Yes, there is almost certainly a genetic overlap between schizophrenia and OCD.
Quantifying the overlap in variation requires genotyping a large number of individuals, and a lot of this cross-disorder work is done by consortia. The Cross-Disorder Group of the Psychiatric Genomics Consortium estimated the genetic correlation due to common polymorphisms between ADHD (attention deficit hyperactivity), BPD (bipolar), SCZ (schizophrenia), MDD (major depression), and ASD (autism spectrum) (Wray, N.R. et al. 2013). Their key findings may interest you:
The genetic correlation calculated using common SNPs was high between schizophrenia and bipolar disorder (0.68 ± 0.04 s.e.), moderate between schizophrenia and major depressive disorder (0.43 ± 0.06 s.e.), bipolar disorder and major depressive disorder (0.47 ± 0.06 s.e.), and ADHD and major depressive disorder (0.32 ± 0.07 s.e.), low between schizophrenia and ASD (0.16 ± 0.06 s.e.) and non-significant for other pairs of disorders as well as between psychiatric disorders and the negative control of Crohn's disease.
But OCD wasn't on their list, likely because not as many cases have been genotyped for OCD as for the five disorders listed.

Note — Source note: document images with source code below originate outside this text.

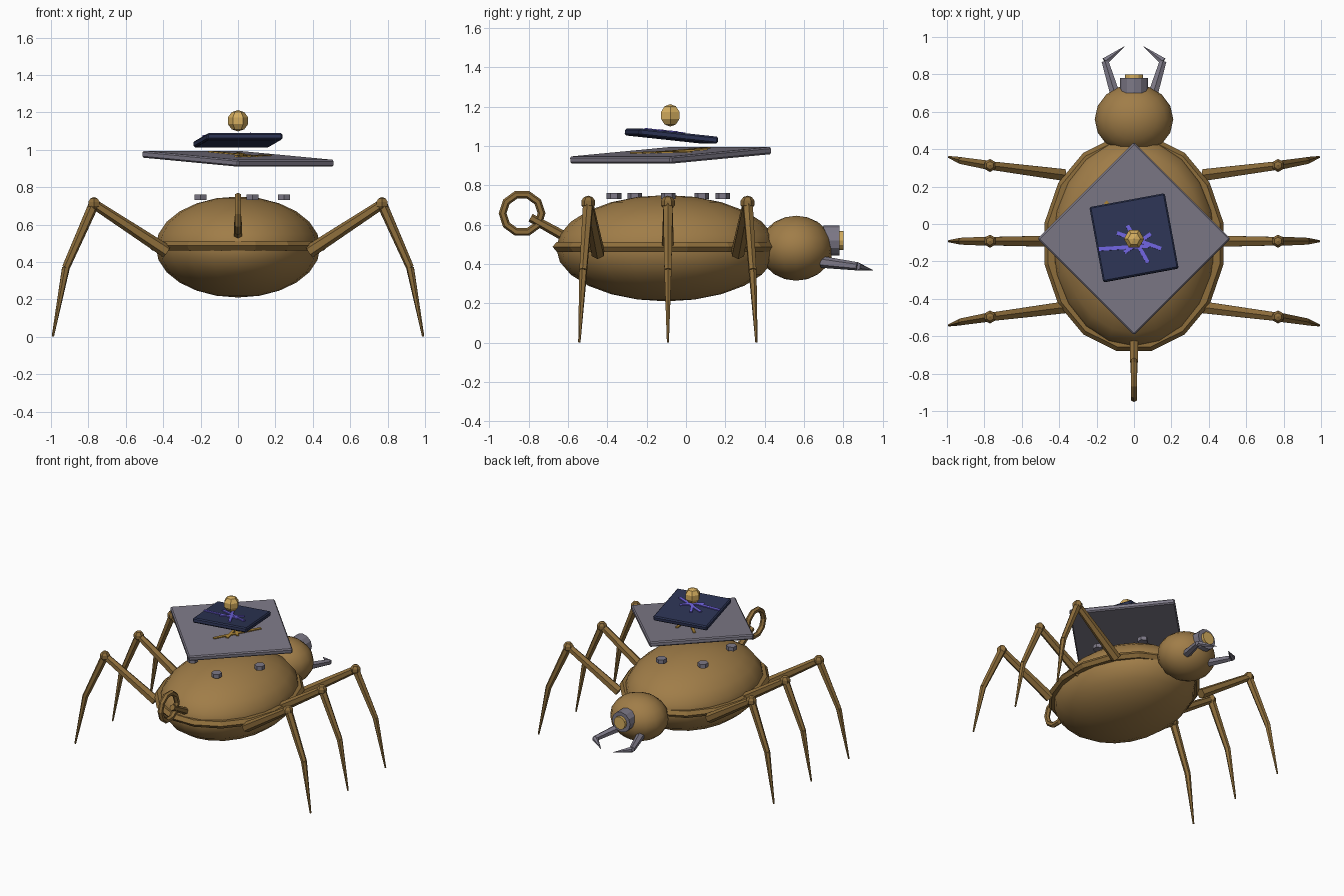
import bpy, math
from mathutils import Vector, Matrix

if "Cube" in bpy.data.objects:
    bpy.data.objects.remove(bpy.data.objects["Cube"])


def material(name, rgb):
    m = bpy.data.materials.new(name)
    m.diffuse_color = (*rgb, 1)
    m.use_nodes = True
    m.node_tree.nodes["Principled BSDF"].inputs["Base Color"].default_value = m.diffuse_color
    return m


BRASS = material("brass", (0.352, 0.205, 0.065))
DARK_BRASS = material("dark brass", (0.27, 0.155, 0.044))
STEEL = material("steel", (0.205, 0.191, 0.242))
NAVY = material("navy", (0.025, 0.034, 0.089))
PURPLE = material("purple", (0.156, 0.122, 0.716))
GOLD = material("pale gold", (0.66, 0.42, 0.114))
ETCH = material("etched gold", (0.42, 0.24, 0.04))


def finish(name, mat, matrix=None, smooth=None):
    ob = bpy.context.object
    ob.name = name
    if matrix is not None:
        ob.data.transform(matrix)
    ob.data.materials.append(mat)
    if smooth:
        bpy.ops.object.shade_smooth_by_angle(angle=math.radians(smooth))
    return ob


def ball(name, mat, loc, radii, seg=16, rings=10, turn=0.0, smooth=None):
    bpy.ops.mesh.primitive_uv_sphere_add(segments=seg, ring_count=rings, radius=1)
    mtx = (Matrix.Translation(loc) @ Matrix.Diagonal((*radii, 1))
           @ Matrix.Rotation(turn, 4, 'Z'))
    return finish(name, mat, mtx, smooth)


def rod(name, mat, a, b, r1, r2, sides=6):
    """Tapered bar between two points."""
    a, b = Vector(a), Vector(b)
    bpy.ops.mesh.primitive_cone_add(vertices=sides, radius1=r1, radius2=r2,
                                    depth=(b - a).length)
    rot = (b - a).to_track_quat('Z', 'Y').to_matrix().to_4x4()
    return finish(name, mat, Matrix.Translation((a + b) / 2) @ rot)


def slab(name, mat, frame, size, bevel=0.0):
    bpy.ops.mesh.primitive_cube_add(size=1)
    ob = finish(name, mat, Matrix.Diagonal((*size, 1)))
    ob.matrix_world = frame
    if bevel:
        mod = ob.modifiers.new("edge", 'BEVEL')
        mod.width = bevel
        mod.segments = 1
    return ob


def tilted(loc, yaw, pitch):
    return (Matrix.Translation(loc) @ Matrix.Rotation(yaw, 4, 'Z')
            @ Matrix.Rotation(pitch, 4, 'X'))


def etch(name, mat, frame, top, lines, width):
    """Thin bars lying on a tilted plate, given by plan end points."""
    inv = frame.inverted()
    for i, (x1, y1, x2, y2) in enumerate(lines):
        z = frame.translation.z
        a, b = inv @ Vector((x1, y1, z)), inv @ Vector((x2, y2, z))
        d, c = b - a, (a + b) / 2
        local = (Matrix.Translation((c.x, c.y, top + 0.003))
                 @ Matrix.Rotation(math.atan2(d.y, d.x), 4, 'Z'))
        slab(f"{name}_{i + 1}", mat, frame @ local,
             (math.hypot(d.x, d.y), width, 0.008 + 0.0005 * i))


CY = -0.10  # middle of the shell along y

# Shell, rim and head
ball("shell", BRASS, (0, CY, 0.48), (0.44, 0.56, 0.27), 20, 12, smooth=40)
bpy.ops.mesh.primitive_torus_add(major_segments=16, minor_segments=6,
                                 major_radius=0.45, minor_radius=0.037)
finish("shell_rim", DARK_BRASS, Matrix.Translation((0, CY - 0.005, 0.487))
       @ Matrix.Diagonal((1, 1.2, 0.8, 1)) @ Matrix.Rotation(math.pi / 16, 4, 'Z'))
ball("head", BRASS, (0, 0.56, 0.48), (0.21, 0.187, 0.165), 16, 10, smooth=40)

# Single round eye
rod("eye_socket", STEEL, (0, 0.70, 0.52), (0, 0.78, 0.52), 0.076, 0.076, 12)
rod("eye_lens", GOLD, (0, 0.77, 0.52), (0, 0.80, 0.52), 0.048, 0.048, 12)

# Winding ring at the tail
rod("tail_stem", DARK_BRASS, (0, -0.60, 0.53), (0, -0.79, 0.635), 0.026, 0.022)
bpy.ops.mesh.primitive_torus_add(major_segments=10, minor_segments=6,
                                 major_radius=0.099, minor_radius=0.02)
finish("tail_ring", DARK_BRASS, Matrix.Translation((0, -0.833, 0.657))
       @ Matrix.Rotation(math.pi / 2, 4, 'Y') @ Matrix.Rotation(math.pi / 10, 4, 'Z'))

for side, s in (("right", 1), ("left", -1)):
    # Hooked jaws
    elbow = (s * 0.155, 0.87, 0.388)
    rod(f"jaw_base_{side}", STEEL, (s * 0.10, 0.69, 0.41), elbow, 0.03, 0.021)
    rod(f"jaw_tip_{side}", STEEL, elbow, (s * 0.05, 0.95, 0.368), 0.022, 0.001)

    # Three jointed legs on each side
    for pos, k in (("front", 1), ("middle", 0), ("back", -1)):
        y0 = -0.092
        hip = (s * 0.38, y0 + k * 0.355, 0.455)
        knee = (s * 0.77, y0 + k * 0.405, 0.71)
        shin = (s * 0.92, y0 + k * 0.43, 0.37)
        foot = (s * 0.99, y0 + k * 0.45, 0.002)
        tag = f"{pos}_{side}"
        rod(f"thigh_{tag}", DARK_BRASS, hip, knee, 0.036, 0.026)
        ball(f"knee_{tag}", DARK_BRASS, knee, (0.037,) * 3, 6, 5)
        rod(f"shin_{tag}", DARK_BRASS, knee, shin, 0.028, 0.021)
        rod(f"foot_{tag}", DARK_BRASS, shin, foot, 0.021, 0.006)

# Ring of bolts on the back
for i in range(5):
    t = i * math.tau / 5
    x, y = 0.247 * math.cos(t), -0.09 + 0.29 * math.sin(t)
    rod(f"bolt_{i + 1}", STEEL, (x, y, 0.73), (x, y, 0.76), 0.037, 0.037)

# Floating diamond plate with etched lines
big = tilted((0, -0.078, 0.952), math.radians(45), 0.067)
slab("large_plate", STEEL, big, (0.73, 0.73, 0.037), 0.008)
etch("gold_line", ETCH, big, 0.0185,
     [(-0.01, -0.28, 0.17, 0.03), (-0.155, 0.12, 0.10, -0.15),
      (0.0, 0.11, 0.06, -0.22)], 0.02)

# Smaller floating plate with glowing lines
small = tilted((0, -0.074, 1.05), math.radians(10.5), -0.105)
slab("small_plate", NAVY, small, (0.41, 0.41, 0.036), 0.008)
etch("purple_line", PURPLE, small, 0.018,
     [(-0.19, -0.137, 0.08, -0.12), (-0.09, -0.05, 0.145, -0.135),
      (-0.035, -0.01, 0.075, -0.21), (-0.05, -0.155, 0.09, -0.055)], 0.02)

# Faceted orb on top
ball("orb", GOLD, (0, -0.08, 1.155), (0.057,) * 3, 6, 5, turn=math.pi / 2)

A review in Science from 2015 shows the number of cases involved in the largest genome-wide association study for each of 13 classes of psychiatric disorder at that time, including OCD, for which 1,889 subjects had been genotyped (Geschwind, D. H. & Flint, J., 2015). Most likely, as the sample size of OCD cases increases, OCD will be incorporated into the PGC's cross-disorder studies.

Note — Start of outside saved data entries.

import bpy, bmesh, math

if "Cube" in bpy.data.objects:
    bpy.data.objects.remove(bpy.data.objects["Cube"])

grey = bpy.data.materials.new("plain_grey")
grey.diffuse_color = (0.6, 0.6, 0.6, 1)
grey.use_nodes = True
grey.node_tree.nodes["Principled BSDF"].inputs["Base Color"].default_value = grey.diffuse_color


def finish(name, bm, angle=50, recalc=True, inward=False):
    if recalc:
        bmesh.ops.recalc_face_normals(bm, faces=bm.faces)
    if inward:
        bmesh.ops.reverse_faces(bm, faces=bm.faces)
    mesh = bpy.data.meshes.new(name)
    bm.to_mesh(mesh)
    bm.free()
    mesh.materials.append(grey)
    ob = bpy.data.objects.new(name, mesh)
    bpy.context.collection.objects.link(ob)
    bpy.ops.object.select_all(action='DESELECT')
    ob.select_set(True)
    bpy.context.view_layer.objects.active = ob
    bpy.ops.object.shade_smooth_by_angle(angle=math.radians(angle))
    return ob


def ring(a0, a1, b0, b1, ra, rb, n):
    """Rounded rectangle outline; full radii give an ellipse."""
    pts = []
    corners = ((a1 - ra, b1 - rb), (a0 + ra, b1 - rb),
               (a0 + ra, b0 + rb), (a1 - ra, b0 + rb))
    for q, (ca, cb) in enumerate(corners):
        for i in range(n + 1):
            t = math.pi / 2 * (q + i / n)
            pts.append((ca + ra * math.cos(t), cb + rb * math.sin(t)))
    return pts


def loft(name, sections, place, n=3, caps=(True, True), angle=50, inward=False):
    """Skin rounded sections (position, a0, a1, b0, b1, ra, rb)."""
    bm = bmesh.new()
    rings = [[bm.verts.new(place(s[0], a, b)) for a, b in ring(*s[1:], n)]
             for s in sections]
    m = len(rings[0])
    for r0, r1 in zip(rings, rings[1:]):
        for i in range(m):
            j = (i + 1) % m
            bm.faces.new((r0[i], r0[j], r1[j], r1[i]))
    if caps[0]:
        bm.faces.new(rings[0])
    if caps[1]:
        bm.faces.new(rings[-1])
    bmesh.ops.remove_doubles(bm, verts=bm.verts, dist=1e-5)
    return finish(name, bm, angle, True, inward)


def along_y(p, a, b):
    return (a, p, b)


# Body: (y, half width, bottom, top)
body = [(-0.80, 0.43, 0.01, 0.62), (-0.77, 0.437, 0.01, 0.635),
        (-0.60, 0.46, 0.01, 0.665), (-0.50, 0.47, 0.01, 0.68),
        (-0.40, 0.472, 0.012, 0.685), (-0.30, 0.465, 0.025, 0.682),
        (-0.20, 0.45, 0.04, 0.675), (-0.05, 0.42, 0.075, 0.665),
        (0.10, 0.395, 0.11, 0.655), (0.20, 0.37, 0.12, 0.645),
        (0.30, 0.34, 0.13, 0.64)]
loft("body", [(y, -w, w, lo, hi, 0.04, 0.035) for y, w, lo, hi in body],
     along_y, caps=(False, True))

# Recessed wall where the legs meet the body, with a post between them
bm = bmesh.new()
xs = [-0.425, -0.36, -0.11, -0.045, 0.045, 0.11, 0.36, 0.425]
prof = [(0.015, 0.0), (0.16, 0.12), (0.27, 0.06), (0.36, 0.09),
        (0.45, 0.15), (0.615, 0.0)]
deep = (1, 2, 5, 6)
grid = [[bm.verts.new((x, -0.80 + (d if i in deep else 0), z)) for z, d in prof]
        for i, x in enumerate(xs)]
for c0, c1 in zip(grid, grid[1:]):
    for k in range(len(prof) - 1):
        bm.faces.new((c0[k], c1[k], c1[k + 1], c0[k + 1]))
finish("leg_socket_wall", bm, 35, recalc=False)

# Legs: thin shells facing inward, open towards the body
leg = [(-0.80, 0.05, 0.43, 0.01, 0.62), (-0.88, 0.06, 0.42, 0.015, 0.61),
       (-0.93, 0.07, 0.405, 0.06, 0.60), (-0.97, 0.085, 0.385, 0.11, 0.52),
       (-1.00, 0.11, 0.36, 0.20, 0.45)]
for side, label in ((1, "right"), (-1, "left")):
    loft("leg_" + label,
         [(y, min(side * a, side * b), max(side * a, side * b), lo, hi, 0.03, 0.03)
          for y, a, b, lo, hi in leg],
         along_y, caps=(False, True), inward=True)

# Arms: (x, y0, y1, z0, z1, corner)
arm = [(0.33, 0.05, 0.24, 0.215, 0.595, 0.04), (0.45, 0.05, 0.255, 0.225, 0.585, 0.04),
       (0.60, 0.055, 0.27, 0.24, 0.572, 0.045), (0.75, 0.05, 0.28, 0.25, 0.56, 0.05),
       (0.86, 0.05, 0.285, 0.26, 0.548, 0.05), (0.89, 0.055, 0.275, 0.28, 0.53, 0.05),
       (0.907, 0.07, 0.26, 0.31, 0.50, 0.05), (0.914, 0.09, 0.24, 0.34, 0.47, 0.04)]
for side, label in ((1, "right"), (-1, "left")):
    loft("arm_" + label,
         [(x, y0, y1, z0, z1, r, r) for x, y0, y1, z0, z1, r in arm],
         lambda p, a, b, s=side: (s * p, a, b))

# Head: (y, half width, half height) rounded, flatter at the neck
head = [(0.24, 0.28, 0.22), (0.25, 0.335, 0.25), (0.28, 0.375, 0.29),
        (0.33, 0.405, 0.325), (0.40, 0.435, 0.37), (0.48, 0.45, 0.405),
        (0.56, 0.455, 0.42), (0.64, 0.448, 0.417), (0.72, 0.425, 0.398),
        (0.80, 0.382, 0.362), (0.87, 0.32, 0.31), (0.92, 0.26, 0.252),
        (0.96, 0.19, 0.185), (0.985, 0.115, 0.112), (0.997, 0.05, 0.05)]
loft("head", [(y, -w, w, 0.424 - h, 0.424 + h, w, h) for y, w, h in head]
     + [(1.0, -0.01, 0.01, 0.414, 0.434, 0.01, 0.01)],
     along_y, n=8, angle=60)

A recent study used the PGC SCZ data plus data collected from 370 Spanish OCD cases to estimate the shared polygenic risk between the two disorders. They claim that SCZ polygenic risk from the PGC data explains 3.7% of the phenotypic variance in their OCD data, which represents an overlap in the genetics (Costas, J., et al., 2016).
This study's results likely underestimate the true genetic correlation between the disorders for two reasons: 1) the sample sizes to date for OCD have been too small to identify genome-wide significant GWAS hits, so our understanding of OCD genetics still has quite a way to go, and 2) this study focused on exonic regions, while most of the polygenic risk for psychiatric disease is not found in exons.

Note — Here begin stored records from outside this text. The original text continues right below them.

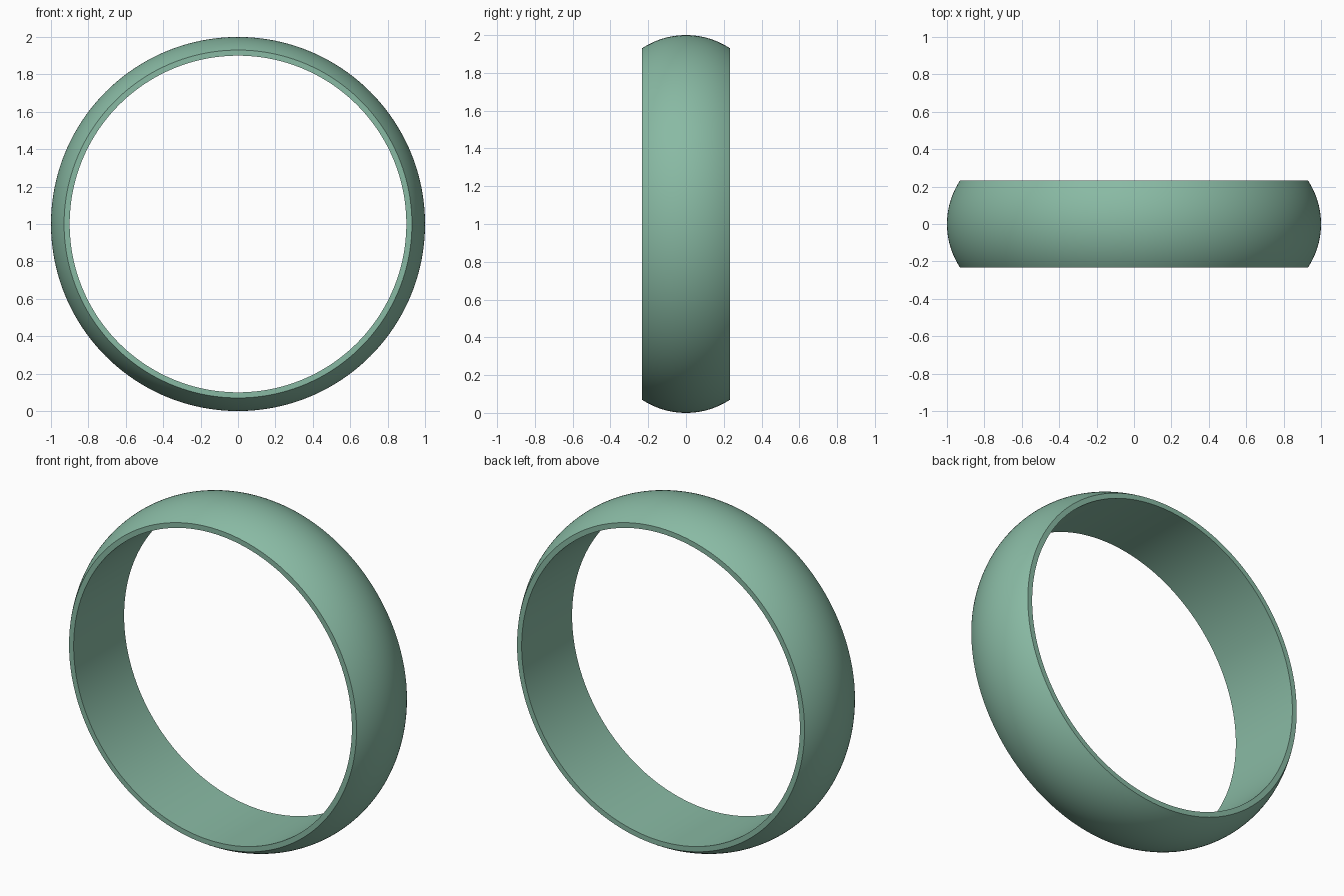
import bpy, bmesh
from math import pi, sqrt
from mathutils import Vector

if "Cube" in bpy.data.objects:
    bpy.data.objects.remove(bpy.data.objects["Cube"])

HALF_W, R_IN, R_EDGE, R_OUT = 0.233, 0.90, 0.93, 1.0
ARC_STEPS, SIDES = 24, 192

# Cross-section: domed outside, flat rims, straight bore
sag = R_OUT - R_EDGE
dome_r = (HALF_W ** 2 + sag ** 2) / (2 * sag)
profile = []
for i in range(ARC_STEPS + 1):
    y = -HALF_W + 2 * HALF_W * i / ARC_STEPS
    profile.append((y, R_OUT - dome_r + sqrt(dome_r ** 2 - y ** 2)))
profile += [(HALF_W, R_IN), (-HALF_W, R_IN)]

# Band: revolve the cross-section about the y axis
bm = bmesh.new()
verts = [bm.verts.new((0, y, r)) for y, r in profile]
edges = [bm.edges.new((verts[i - 1], verts[i])) for i in range(len(verts))]
bmesh.ops.spin(bm, geom=verts + edges, cent=(0, 0, 0), axis=(0, 1, 0),
               angle=2 * pi, steps=SIDES, use_merge=False)
bmesh.ops.remove_doubles(bm, verts=bm.verts[:], dist=1e-4)
bmesh.ops.translate(bm, verts=bm.verts[:], vec=Vector((0, 0, 1)))
bmesh.ops.recalc_face_normals(bm, faces=bm.faces[:])
mesh = bpy.data.meshes.new("ring_band")
bm.to_mesh(mesh)
bm.free()
band = bpy.data.objects.new("ring_band", mesh)
bpy.context.collection.objects.link(band)

# Soft green finish
mat = bpy.data.materials.new("soft_green")
mat.diffuse_color = (0.25, 0.49, 0.37, 1)
mat.use_nodes = True
mat.node_tree.nodes["Principled BSDF"].inputs["Base Color"].default_value = mat.diffuse_color
mesh.materials.append(mat)

# Smooth surfaces with crisp rims
bpy.context.view_layer.objects.active = band
band.select_set(True)
bpy.ops.object.shade_smooth_by_angle(angle=pi / 6)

Costas, J., Carrera, N., Alonso, P., Gurriarán, X., Segalàs, C., Real, E., López-Solà, C., Mas, S., Gassó, P., Domènech, L., Morell, M., Quintela, I., Lázaro, L., Menchón, J. M., Estivill, X. & Carracedo, Á., 2016. Exon-focused genome-wide association study of obsessive-compulsive disorder and shared polygenic risk with schizophrenia. Translational Psychiatry, 6(768).
Geschwind, Daniel H. & Flint J., 2015. Genetics and genomics of psychiatric disease. Science 349(6255), pp. 1489-1494.
Wray, Naomi R. and The Cross-Disorder Group of the Psychiatric Genomics Consortium, 2013. Genetic relationship between five psychiatric disorders estimated from genome-wide SNPs. Nature Genetics 45, pp. 984–994